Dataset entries
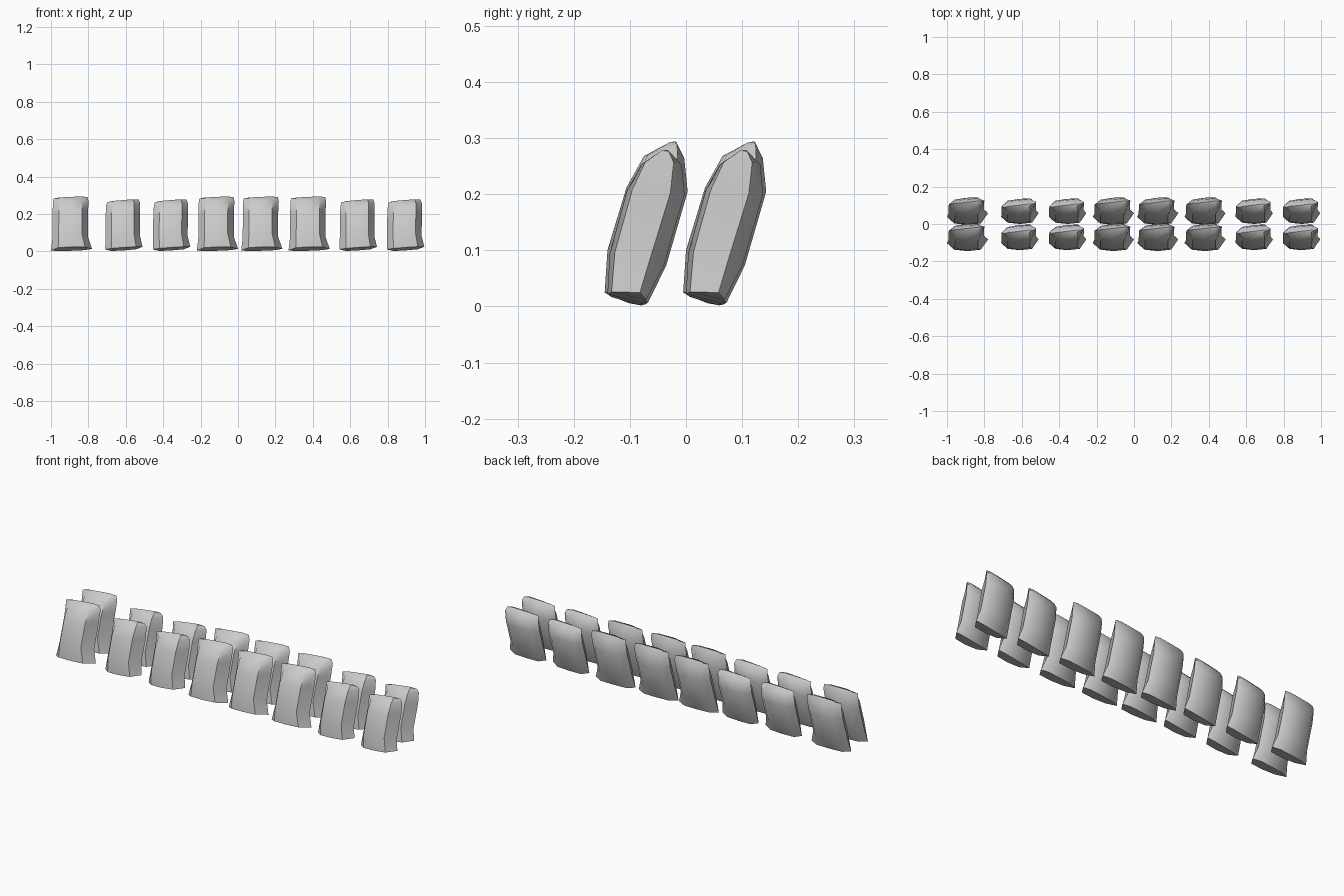
import bpy, bmesh, math

if "Cube" in bpy.data.objects:
    bpy.data.objects.remove(bpy.data.objects["Cube"])

# Stations from bottom to top: front (y, z), back (y, z), side seam (y, z), left x, right x
LARGE = [
    ((-0.145, 0.025), (-0.072, 0.004), (-0.092, 0.010), -0.108, 0.112),
    ((-0.140, 0.100), (-0.038, 0.070), (-0.075, 0.075), -0.100, 0.090),
    ((-0.106, 0.212), (0.000, 0.202), (-0.035, 0.205), -0.099, 0.090),
    ((-0.075, 0.268), (-0.008, 0.262), (-0.025, 0.265), -0.098, 0.093),
    ((-0.029, 0.291), (-0.024, 0.292), (-0.026, 0.287), -0.095, 0.088),
]
SMALL = [
    ((-0.140, 0.022), (-0.076, 0.006), (-0.092, 0.018), -0.100, 0.100),
    ((-0.136, 0.095), (-0.042, 0.070), (-0.075, 0.075), -0.099, 0.086),
    ((-0.106, 0.205), (-0.006, 0.195), (-0.038, 0.195), -0.098, 0.087),
    ((-0.080, 0.253), (-0.012, 0.248), (-0.032, 0.250), -0.095, 0.087),
    ((-0.044, 0.274), (-0.039, 0.275), (-0.041, 0.270), -0.090, 0.080),
]


def section(station, tilt):
    """Eight-point pillow cross-section; tilt raises the right-hand side."""
    front, back, side, left, right = station
    mid, half = (left + right) / 2, (right - left) / 2
    ring = []
    for u, target, amount in ((-1, side, 0), (-0.65, front, 0.85), (0, front, 1), (0.65, front, 0.85),
                              (1, side, 0), (0.65, back, 0.9), (0, back, 1), (-0.65, back, 0.9)):
        y = side[0] + (target[0] - side[0]) * amount
        z = side[1] + (target[1] - side[1]) * amount
        if target is not front:
            y += 0.010 * u
        ring.append((mid + half * u, y, max(0.001, z + tilt * u)))
    return ring


def make_bag_mesh(name, stations, tilt):
    bm = bmesh.new()
    rings = [[bm.verts.new(p) for p in section(s, tilt)] for s in stations]
    for a, b in zip(rings, rings[1:]):
        for i in range(8):
            j = (i + 1) % 8
            bm.faces.new((a[i], a[j], b[j], b[i]))
    # Closed bottom and top seams, quads across the section
    for r in (rings[0], rings[-1]):
        bm.faces.new((r[0], r[1], r[7]))
        bm.faces.new((r[1], r[2], r[6], r[7]))
        bm.faces.new((r[2], r[3], r[5], r[6]))
        bm.faces.new((r[3], r[4], r[5]))
    bmesh.ops.recalc_face_normals(bm, faces=bm.faces)
    # Smooth panels with crisp seams
    for f in bm.faces:
        f.smooth = True
    for e in bm.edges:
        if len(e.link_faces) == 2 and e.calc_face_angle() > math.radians(40):
            e.smooth = False
    mesh = bpy.data.meshes.new(name)
    bm.to_mesh(mesh)
    bm.free()
    return mesh


large = make_bag_mesh("large_bag", LARGE, 0.004)
small = make_bag_mesh("small_bag", SMALL, 0.007)

# Eight bags in each of two leaning rows
COLUMNS = [(-0.892, large), (-0.61, small), (-0.355, small), (-0.112, large),
           (0.125, large), (0.378, large), (0.643, small), (0.896, small)]
for row, y in (("front", 0.0), ("back", 0.14)):
    for n, (x, mesh) in enumerate(COLUMNS, 1):
        bag = bpy.data.objects.new(f"{row}_bag_{n}", mesh)
        bag.location = (x, y, 0)
        bpy.context.collection.objects.link(bag)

§ Work to complete: Write out every line, unchanged, from the one containing "bmesh.ops.recalc_face_normals(bm, faces=bm.faces)" through the closing line of the data.

§ Output of the exercise:
    bmesh.ops.recalc_face_normals(bm, faces=bm.faces)
    # Smooth panels with crisp seams
    for f in bm.faces:
        f.smooth = True
    for e in bm.edges:
        if len(e.link_faces) == 2 and e.calc_face_angle() > math.radians(40):
            e.smooth = False
    mesh = bpy.data.meshes.new(name)
    bm.to_mesh(mesh)
    bm.free()
    return mesh


large = make_bag_mesh("large_bag", LARGE, 0.004)
small = make_bag_mesh("small_bag", SMALL, 0.007)

# Eight bags in each of two leaning rows
COLUMNS = [(-0.892, large), (-0.61, small), (-0.355, small), (-0.112, large),
           (0.125, large), (0.378, large), (0.643, small), (0.896, small)]
for row, y in (("front", 0.0), ("back", 0.14)):
    for n, (x, mesh) in enumerate(COLUMNS, 1):
        bag = bpy.data.objects.new(f"{row}_bag_{n}", mesh)
        bag.location = (x, y, 0)
        bpy.context.collection.objects.link(bag)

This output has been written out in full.